┌──
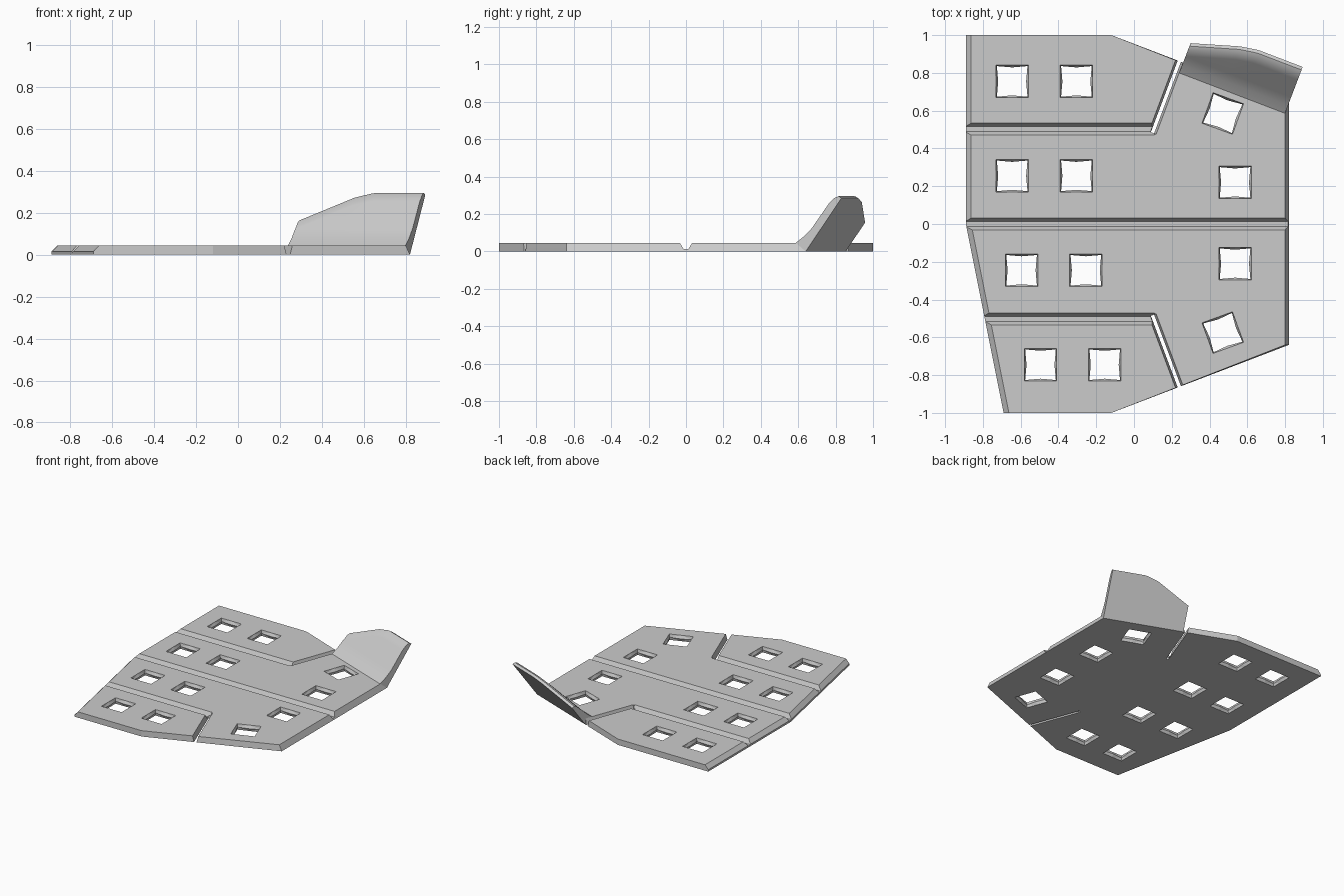
import bpy, bmesh, math
from mathutils import Vector, Matrix

if "Cube" in bpy.data.objects:
    bpy.data.objects.remove(bpy.data.objects["Cube"])

T = 0.045  # plate thickness

grey = bpy.data.materials.new("mid grey")
grey.diffuse_color = (0.6, 0.6, 0.6, 1)
grey.use_nodes = True
grey.node_tree.nodes["Principled BSDF"].inputs["Base Color"].default_value = grey.diffuse_color


def loft(name, rings):
    """Closed solid skinned through rings of equal point count."""
    bm = bmesh.new()
    vs = [[bm.verts.new(p) for p in r] for r in rings]
    n = len(rings[0])
    for a, b in zip(vs, vs[1:]):
        for i in range(n):
            j = (i + 1) % n
            bm.faces.new((a[i], a[j], b[j], b[i]))
    bm.faces.new(vs[0])
    bm.faces.new(vs[-1])
    bmesh.ops.recalc_face_normals(bm, faces=bm.faces)
    me = bpy.data.meshes.new(name)
    bm.to_mesh(me)
    bm.free()
    ob = bpy.data.objects.new(name, me)
    bpy.context.collection.objects.link(ob)
    me.materials.append(grey)
    return ob


def channel(p, q, w0, w1, z0):
    """Trapezoid cutter running from p to q: half width w0 at z0, w1 at the plate top."""
    p, q = Vector((*p, 0)), Vector((*q, 0))
    d = (q - p).normalized()
    side = Vector((d.y, -d.x, 0))
    k = (w1 - w0) / (T - z0)
    lo, hi = z0, T + 0.02
    prof = [(-(w0), lo), (w0, lo), (w0 + k * (hi - lo), hi), (-(w0 + k * (hi - lo)), hi)]
    return loft("channel_cutter", [[c + side * s + Vector((0, 0, z)) for s, z in prof] for c in (p, q)])


def hole(x, y, deg):
    """Square hole cutter whose walls bulge slightly inward at mid height."""
    m = Matrix.Translation((x, y, 0)) @ Matrix.Rotation(math.radians(deg), 4, 'Z')

    def ring(z, corner, mid):
        pts = []
        for i in range(4):
            r = Matrix.Rotation(i * math.pi / 2, 4, 'Z')
            pts += [m @ r @ Vector((corner, corner, z)), m @ r @ Vector((0, mid, z))]
        return pts
    ob = loft("hole_cutter", [ring(-0.02, .085, .085), ring(0, .085, .085), ring(.022, .081, .074),
                              ring(T, .086, .086), ring(T + .02, .086, .086)])
    bm = bmesh.new()
    bm.from_mesh(ob.data)
    bmesh.ops.triangulate(bm, faces=bm.faces)
    bm.to_mesh(ob.data)
    bm.free()
    return ob


# plate: outline with per-point top inset for the bevelled left and right ends
outline = [(-.89, 1, .028), (-.12, 1, 0), (.82, .64, -.02), (.82, -.64, -.02),
           (-.12, -1, 0), (-.69, -1, .028), (-.89, 0, .028)]
plate = loft("plate", [
    [(x, y, 0) for x, y, e in outline],
    [(x + min(e, 0) / 3, y, .015) for x, y, e in outline],
    [(x + e, y, T) for x, y, e in outline]])

# grooves, slots and holes
cutters = [channel((-1, 0), (1, 0), .013, .032, .012)]
for s in (1, -1):
    cutters.append(channel((-1, s * .502), (.108, s * .502), .013, .032, .012))
    u = Vector((.351, s * .936))
    c = Vector((.24, s * .862))
    cutters.append(channel(c - u * .405, c + u * .1, .0065, .021, -.01))
for x, y in ((-.645, .755), (-.645, .255), (-.595, -.245), (-.495, -.745)):
    cutters += [hole(x, y, 0), hole(x + .34, y, 0)]
for s in (1, -1):
    cutters += [hole(.535, .005 + s * .215, 0), hole(.47, .005 + s * .58, -20 * s)]

bpy.context.view_layer.objects.active = plate
for c in cutters:
    mod = plate.modifiers.new("cut", 'BOOLEAN')
    mod.operation = 'DIFFERENCE'
    mod.solver = 'EXACT'
    mod.object = c
    bpy.ops.object.modifier_apply(modifier=mod.name)
    bpy.data.objects.remove(c)

# raised flap: profile (outward, z) swept along the folded edge, top trimmed at the left corner
root = [(0, 0), (-.058, T), (-.012, .079), (.034, .123)]
tip = [(.131, .254), (.165, .286), (.188, .295), (.205, .285)]
a, b = Vector((.26, .854, 0)), Vector((.82, .64, 0))
out = Vector((.357, .934, 0))
rings = []
for t, f in ((0, .54), (.42, .92), (.56, .99), (.6, 1), (1, 1)):
    prof = root + [(o - (1 - f) * .205, z - (1 - f) * .285) for o, z in tip]
    rings.append([a.lerp(b, t) + out * o + Vector((0, 0, z)) for o, z in prof])
flap = loft("raised_flap", rings)
bpy.ops.object.select_all(action='DESELECT')
flap.select_set(True)
bpy.context.view_layer.objects.active = flap
bpy.ops.object.shade_smooth_by_angle(angle=math.radians(30))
└──
WHAT TO PRODUCE
Where does the word "bmesh" appear in the listing above? Copy every line that holds it.

YOUR RESPONSE
import bpy, bmesh, math
    bm = bmesh.new()
    bmesh.ops.recalc_face_normals(bm, faces=bm.faces)
    bm = bmesh.new()
    bmesh.ops.triangulate(bm, faces=bm.faces)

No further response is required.